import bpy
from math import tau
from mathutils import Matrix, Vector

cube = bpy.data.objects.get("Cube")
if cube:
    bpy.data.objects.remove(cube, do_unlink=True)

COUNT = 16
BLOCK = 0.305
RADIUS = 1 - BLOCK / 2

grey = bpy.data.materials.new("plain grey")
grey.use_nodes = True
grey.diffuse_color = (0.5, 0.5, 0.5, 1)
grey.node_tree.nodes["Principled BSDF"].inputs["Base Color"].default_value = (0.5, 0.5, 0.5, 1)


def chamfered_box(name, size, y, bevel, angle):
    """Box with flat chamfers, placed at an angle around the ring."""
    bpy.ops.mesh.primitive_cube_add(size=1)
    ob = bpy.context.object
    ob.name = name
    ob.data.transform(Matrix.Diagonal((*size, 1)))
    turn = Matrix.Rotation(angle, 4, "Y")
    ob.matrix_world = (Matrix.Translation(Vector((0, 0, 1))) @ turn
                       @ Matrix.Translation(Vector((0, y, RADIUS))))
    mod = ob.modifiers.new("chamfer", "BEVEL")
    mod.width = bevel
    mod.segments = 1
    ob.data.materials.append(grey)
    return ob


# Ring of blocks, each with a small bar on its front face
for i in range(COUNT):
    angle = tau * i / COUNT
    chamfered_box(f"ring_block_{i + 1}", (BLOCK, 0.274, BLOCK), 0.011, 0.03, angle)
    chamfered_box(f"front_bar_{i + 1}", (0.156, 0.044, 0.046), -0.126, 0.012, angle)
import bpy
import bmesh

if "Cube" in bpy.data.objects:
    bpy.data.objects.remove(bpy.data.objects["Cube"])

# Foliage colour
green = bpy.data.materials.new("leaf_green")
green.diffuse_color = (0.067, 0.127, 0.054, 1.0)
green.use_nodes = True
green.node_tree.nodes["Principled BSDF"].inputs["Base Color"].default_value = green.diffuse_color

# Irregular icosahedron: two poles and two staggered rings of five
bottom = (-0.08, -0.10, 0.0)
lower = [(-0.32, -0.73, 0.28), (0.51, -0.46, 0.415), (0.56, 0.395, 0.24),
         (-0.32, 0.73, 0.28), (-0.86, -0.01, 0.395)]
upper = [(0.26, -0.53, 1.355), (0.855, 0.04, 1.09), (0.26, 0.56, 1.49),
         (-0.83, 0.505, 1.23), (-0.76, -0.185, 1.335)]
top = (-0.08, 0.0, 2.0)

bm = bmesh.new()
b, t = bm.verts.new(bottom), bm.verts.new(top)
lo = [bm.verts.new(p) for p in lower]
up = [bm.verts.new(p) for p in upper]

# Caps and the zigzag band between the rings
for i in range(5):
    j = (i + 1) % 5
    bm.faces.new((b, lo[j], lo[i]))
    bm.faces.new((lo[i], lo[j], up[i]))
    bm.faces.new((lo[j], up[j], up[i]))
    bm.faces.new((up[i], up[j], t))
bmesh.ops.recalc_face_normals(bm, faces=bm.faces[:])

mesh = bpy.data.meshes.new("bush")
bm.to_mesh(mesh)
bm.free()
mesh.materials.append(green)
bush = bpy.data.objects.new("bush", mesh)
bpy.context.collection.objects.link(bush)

-=-=-=-=-

■ WHAT YOU HAVE TO DO ■
From the entries above, extract only the lines running from the one containing "# Caps and the zigzag band between the rings" through the one containing "bm.faces.new((up[i], up[j], t))", inclusive.

■ RESPONSE ■
# Caps and the zigzag band between the rings
for i in range(5):
    j = (i + 1) % 5
    bm.faces.new((b, lo[j], lo[i]))
    bm.faces.new((lo[i], lo[j], up[i]))
    bm.faces.new((lo[j], up[j], up[i]))
    bm.faces.new((up[i], up[j], t))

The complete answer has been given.